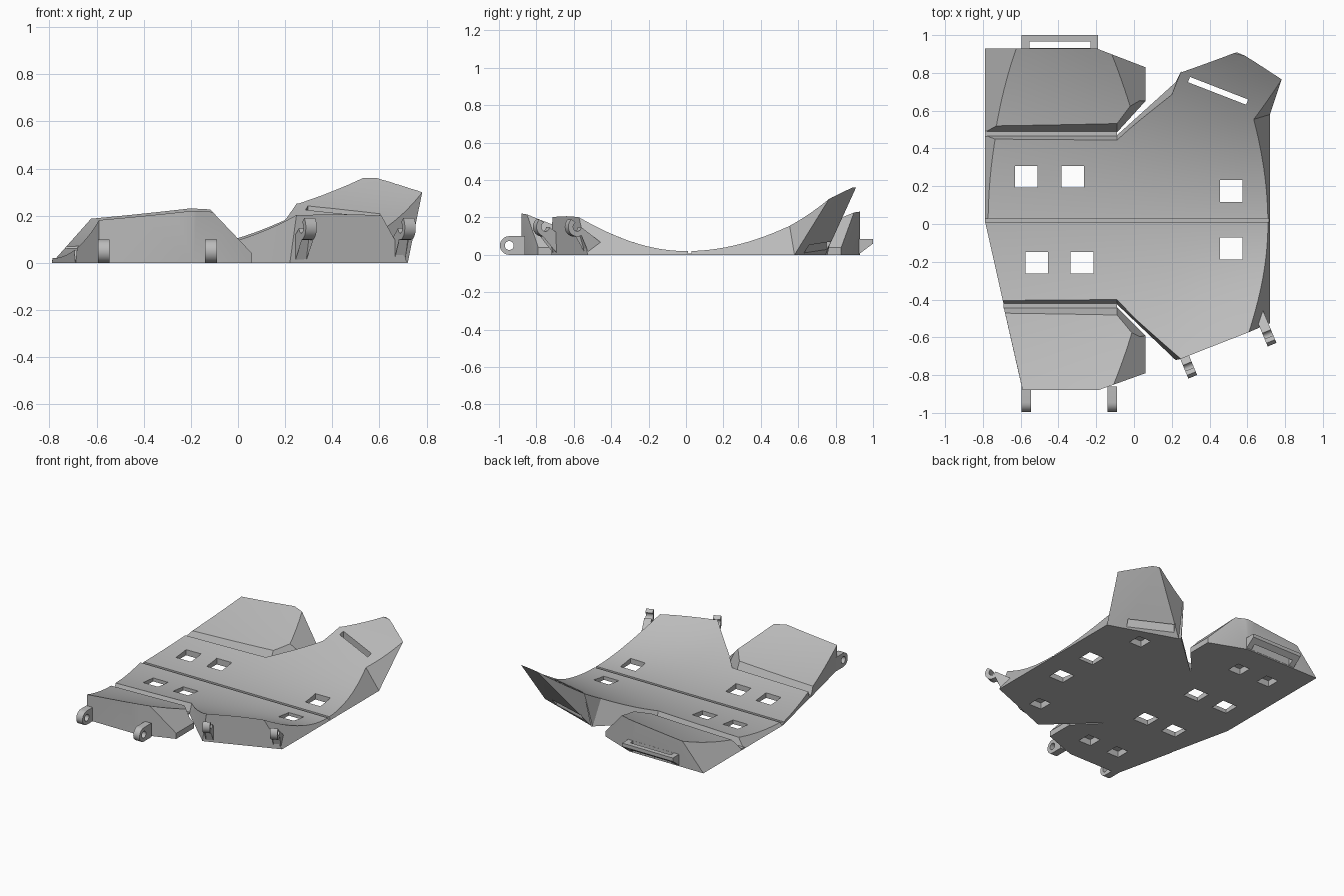
import bpy, bmesh
from math import exp, sin, cos, pi, radians
from mathutils import Matrix, Vector

old = bpy.data.objects.get("Cube")
if old:
    bpy.data.objects.remove(old, do_unlink=True)

grey = bpy.data.materials.new("plain_grey")
grey.use_nodes = True
grey.diffuse_color = (0.5, 0.5, 0.5, 1)
grey.node_tree.nodes["Principled BSDF"].inputs["Base Color"].default_value = (0.5, 0.5, 0.5, 1)

TOP = 0.36  # height of the wall lofts before trimming


def make_object(name, bm):
    bmesh.ops.recalc_face_normals(bm, faces=bm.faces[:])
    mesh = bpy.data.meshes.new(name)
    bm.to_mesh(mesh)
    bm.free()
    mesh.materials.append(grey)
    ob = bpy.data.objects.new(name, mesh)
    bpy.context.collection.objects.link(ob)
    return ob


def loft(name, low, high, clip=None):
    """Closed solid between two matching loops of points."""
    bm = bmesh.new()
    a = [bm.verts.new(p) for p in low]
    b = [bm.verts.new(p) for p in high]
    n = len(a)
    bm.faces.new(a[::-1])
    bm.faces.new(b)
    for i in range(n):
        j = (i + 1) % n
        bm.faces.new((a[i], a[j], b[j], b[i]))
    bmesh.ops.triangulate(bm, faces=bm.faces[:])
    if clip:
        point, normal = clip
        bmesh.ops.bisect_plane(bm, geom=bm.verts[:] + bm.edges[:] + bm.faces[:],
                               plane_co=point, plane_no=normal, clear_outer=True)
        bmesh.ops.holes_fill(bm, edges=[e for e in bm.edges if e.is_boundary], sides=0)
    return make_object(name, bm)


def box(name, center, size, turn=0):
    bm = bmesh.new()
    bmesh.ops.create_cube(bm, size=1)
    m = Matrix.Translation(center) @ Matrix.Rotation(turn, 4, "Z") @ Matrix.Diagonal((*size, 1))
    bm.transform(m)
    return make_object(name, bm)


def boolean(ob, tool, operation):
    tool.hide_render = True
    mod = ob.modifiers.new("cut", "BOOLEAN")
    mod.operation, mod.object, mod.solver = operation, tool, "EXACT"
    bpy.context.view_layer.objects.active = ob
    bpy.ops.object.modifier_apply(modifier=mod.name)
    bpy.data.objects.remove(tool, do_unlink=True)


def smooth(ob):
    bpy.ops.object.select_all(action="DESELECT")
    ob.select_set(True)
    bpy.context.view_layer.objects.active = ob
    bpy.ops.object.shade_smooth_by_angle(angle=radians(25))


def valley(x, y, scale):
    """Height of the curved upper surface, steeper toward +x."""
    k = 0.31 * exp(0.55 * x)
    if y < 0:
        k += 0.33 * max(0, x - 0.25)
    return 0.02 + scale * k * y * y


def valley_block(scale):
    bm = bmesh.new()
    bmesh.ops.create_grid(bm, x_segments=24, y_segments=50, size=1.05)
    for v in bm.verts:
        v.co.z = valley(v.co.x, v.co.y, scale)
    rim = [e for e in bm.edges if e.is_boundary]
    new = bmesh.ops.extrude_edge_only(bm, edges=rim)["geom"]
    for v in new:
        if isinstance(v, bmesh.types.BMVert):
            v.co.z = -0.1
    bmesh.ops.holes_fill(bm, edges=[e for e in bm.edges if e.is_boundary], sides=0)
    return make_object("valley_helper", bm)


def body(name, walls, scale=1, clip=None):
    """Solid with walls (base x, y, upper x, y) trimmed by the valley."""
    ob = loft(name, [(w[0], w[1], 0) for w in walls],
              [(w[2], w[3], TOP) for w in walls], clip)
    boolean(ob, valley_block(scale), "INTERSECT")
    return ob


# Main plate, with leaning side walls and an overhanging rear corner
main = body("main_plate", [
    (-.79, .02, -.79, .02), (-.69, -.425, -.721, -.29), (-.09, -.425, -.09, -.29),
    (.22, -.72, .27, -.71), (.72, -.525, .52, -.61), (.72, .55, .52, .52),
    (.72, .58, .794, .803), (.24, .745, .545, .909), (.23, .757, .26, .83),
    (.22, .75, .18, .62), (-.09, .47, -.09, .35), (-.79, .47, -.47, .35),
    (-.79, .03, -.47, .03)])

# Side flaps with a sloped inner end
slope = ((.06, 0, .04), (1.05, 0, 1))
back_flap = body("back_flap", [
    (-.79, .485, -.47, .665), (-.09, .485, -.09, .665), (.06, .65, .06, .65),
    (.06, .83, .06, .83), (-.2, .93, -.2, .93), (-.79, .93, -.47, .93)], .88, slope)
front_flap = body("front_flap", [
    (-.59, -.88, -.59, -.88), (-.19, -.88, -.19, -.88), (.06, -.79, .06, -.79),
    (.06, -.59, .06, -.59), (-.09, -.44, -.09, -.62), (-.69, -.44, -.648, -.62)], .93, slope)

# Thin strips joining flaps to the plate at the bottom of the grooves
box("back_groove_strip", (-.44, .4775, .006), (.7, .03, .012))
box("front_groove_strip", (-.39, -.4325, .006), (.6, .03, .012))

# Centre groove and the long slot in the rear corner
boolean(main, box("groove_cutter", (0, .02, .058), (2, .02, .1)), "DIFFERENCE")
boolean(main, box("slot_cutter", (.445, .705, .2), (.33, .03, .8), -.37), "DIFFERENCE")

# Square through holes and blind pockets underneath
for x, y in ((-.57, .25), (-.325, .25), (.515, .175), (-.515, -.205), (-.275, -.205), (.515, -.13)):
    boolean(main, box("hole_cutter", (x, y, 0), (.12, .115, .5)), "DIFFERENCE")
for ob, x, y in ((main, .41, .55), (main, .39, -.5), (back_flap, -.325, .69),
                 (back_flap, -.57, .69), (front_flap, -.17, -.66), (front_flap, -.41, -.66)):
    boolean(ob, box("pocket_cutter", (x, y, 0), (.1, .1, .09)), "DIFFERENCE")
for ob in (main, back_flap, front_flap):
    smooth(ob)


def arc(cu, cz, r, start, end, n):
    angles = [radians(start + (end - start) * i / n) for i in range(n + 1)]
    return [(cu + r * cos(a), cz + r * sin(a)) for a in angles]


def lug(name, x, y, turn, outline, eye):
    """Rounded lug with an eye; outline is (outward, up)."""
    def solid(label, pts, half):
        m = Matrix.Translation((x, y, 0)) @ Matrix.Rotation(turn, 4, "Z")
        return loft(label, *[[m @ Vector((s, -u, z)) for u, z in pts] for s in (-half, half)])
    ob = solid(name, outline, .025)
    boolean(ob, solid("eye_cutter", arc(*eye, .024, 0, 345, 23), .1), "DIFFERENCE")
    smooth(ob)


# Straight lugs on the front flap
straight = arc(.065, .05, .05, -90, 90, 14) + [(-.02, .1), (-.02, 0)]
for side, x in (("right", -.57), ("left", -.115)):
    lug("front_flap_lug_" + side, x, -.88, 0, straight, (.065, .05))

# Slanted lugs on the angled front face of the main plate
slanted = arc(.055, .15, .052, -130, 50, 14)[::1] + [(-.09, .06), (-.01, .01)]
for side, x, y in (("right", .27, -.71), ("left", .69, -.54)):
    lug("plate_lug_" + side, x, y, radians(22.5), slanted, (.055, .15))

# Handle bar behind the back flap
section = ((.92, 0), (1, .06), (1, .085), (.92, .085))
handle = loft("back_handle", *[[(x, y, z) for y, z in section] for x in (-.595, -.19)])
boolean(handle, box("handle_cutter", (-.392, .948, .05), (.325, .034, .3)), "DIFFERENCE")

━━━━━━━━━━━━━━━━

* **ASSIGNMENT**: In the data above, find each line that has the word "with" and copy it out.

* **ANSWER AREA**:
    """Solid with walls (base x, y, upper x, y) trimmed by the valley."""
# Main plate, with leaning side walls and an overhanging rear corner
# Side flaps with a sloped inner end
    """Rounded lug with an eye; outline is (outward, up)."""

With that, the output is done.